* [ABOUT THIS EXERCISE]: Word for word, set down every line of the entries below from the line with "pipes.name = 'pipes';" to the line with "add(pipes, 'pipe', new", including both, and no other line.

* [RECORDED INFORMATION]:
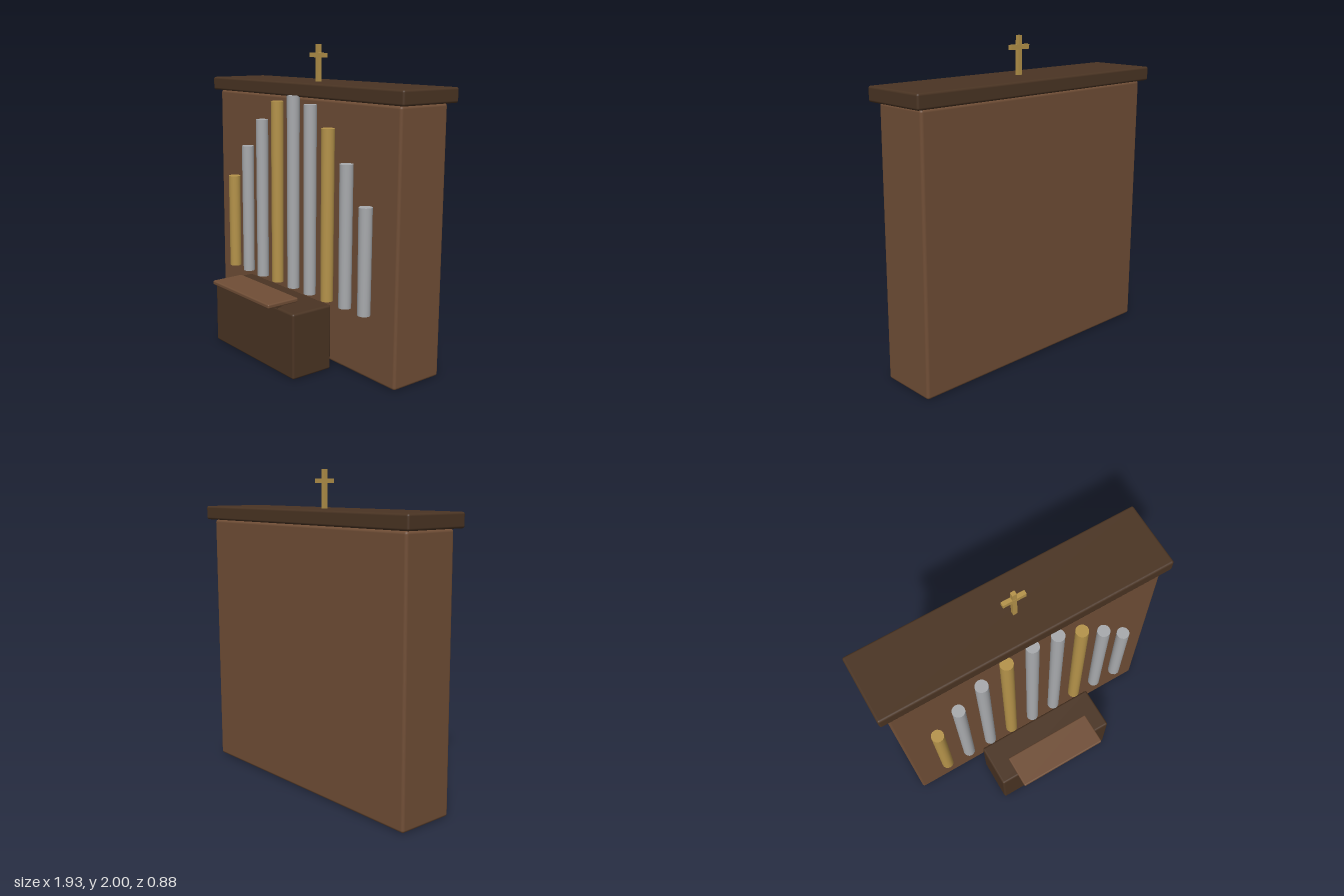
import * as THREE from 'three';
import { RoundedBoxGeometry } from 'three/addons/geometries/RoundedBoxGeometry.js';

const material = (name, color) => {
  const m = new THREE.MeshStandardMaterial({ color });
  m.name = name;
  return m;
};

export function createModel() {
  const model = new THREE.Group();
  model.name = 'pipeOrgan';
  const wood = material('brown wood', 0x704e36);
  const darkWood = material('dark wood', 0x4a3423);
  const gold = material('gold', 0xb5934a);
  const silver = material('silver', 0xa8aaad);

  const add = (parent, name, geometry, mat) => {
    const mesh = new THREE.Mesh(geometry, mat);
    mesh.name = name;
    parent.add(mesh);
    return mesh;
  };
  // Box given by its extents; a radius softens the edges
  const box = (parent, name, mat, [x0, x1], [y0, y1], [z0, z1], r = 0) => {
    const size = [x1 - x0, y1 - y0, z1 - z0];
    const geometry = r ? new RoundedBoxGeometry(...size, 3, r) : new THREE.BoxGeometry(...size);
    add(parent, name, geometry, mat).position.set((x0 + x1) / 2, (y0 + y1) / 2, (z0 + z1) / 2);
  };

  // Case and cornice
  box(model, 'case', wood, [-0.917, 0.917], [0, 1.67], [-0.405, -0.03], 0.018);
  box(model, 'cornice', darkWood, [-0.965, 0.965], [1.672, 1.762], [-0.442, 0.004], 0.014);

  // Row of standing pipes, tallest in the middle
  const pipes = new THREE.Group();
  pipes.name = 'pipes';
  model.add(pipes);
  const tops = [1.68, 1.635, 1.503, 1.307, 1.075];
  const bottom = 0.418;
  for (let i = -4; i <= 4; i++) {
    const h = tops[Math.abs(i)] - bottom;
    const mat = (i + 4) % 3 === 0 ? gold : silver;
    add(pipes, 'pipe', new THREE.CylinderGeometry(0.042, 0.04, h, 16), mat)
      .position.set(i * 0.1725, bottom + h / 2, 0.013);
  }

  // Console with a raised keyboard shelf on two short posts
  const consoleGroup = new THREE.Group();
  consoleGroup.name = 'console';
  model.add(consoleGroup);
  box(consoleGroup, 'consoleBody', darkWood, [-0.431, 0.431], [0, 0.418], [0.048, 0.345], 0.014);
  box(consoleGroup, 'keyboardShelf', wood, [-0.314, 0.314], [0.44, 0.468], [0.215, 0.442], 0.009);
  for (const x of [-0.26, 0.26]) {
    box(consoleGroup, 'shelfPost', darkWood, [x - 0.014, x + 0.014], [0.41, 0.444], [0.314, 0.342]);
  }

  // Cross on top
  const cross = new THREE.Group();
  cross.name = 'cross';
  model.add(cross);
  box(cross, 'crossUpright', gold, [-0.014, 0.014], [1.755, 2], [-0.204, -0.178]);
  box(cross, 'crossBar', gold, [-0.075, 0.075], [1.915, 1.944], [-0.2045, -0.1775]);

  return model;
}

* [RESPONSE BOX]:
  pipes.name = 'pipes';
  model.add(pipes);
  const tops = [1.68, 1.635, 1.503, 1.307, 1.075];
  const bottom = 0.418;
  for (let i = -4; i <= 4; i++) {
    const h = tops[Math.abs(i)] - bottom;
    const mat = (i + 4) % 3 === 0 ? gold : silver;
    add(pipes, 'pipe', new THREE.CylinderGeometry(0.042, 0.04, h, 16), mat)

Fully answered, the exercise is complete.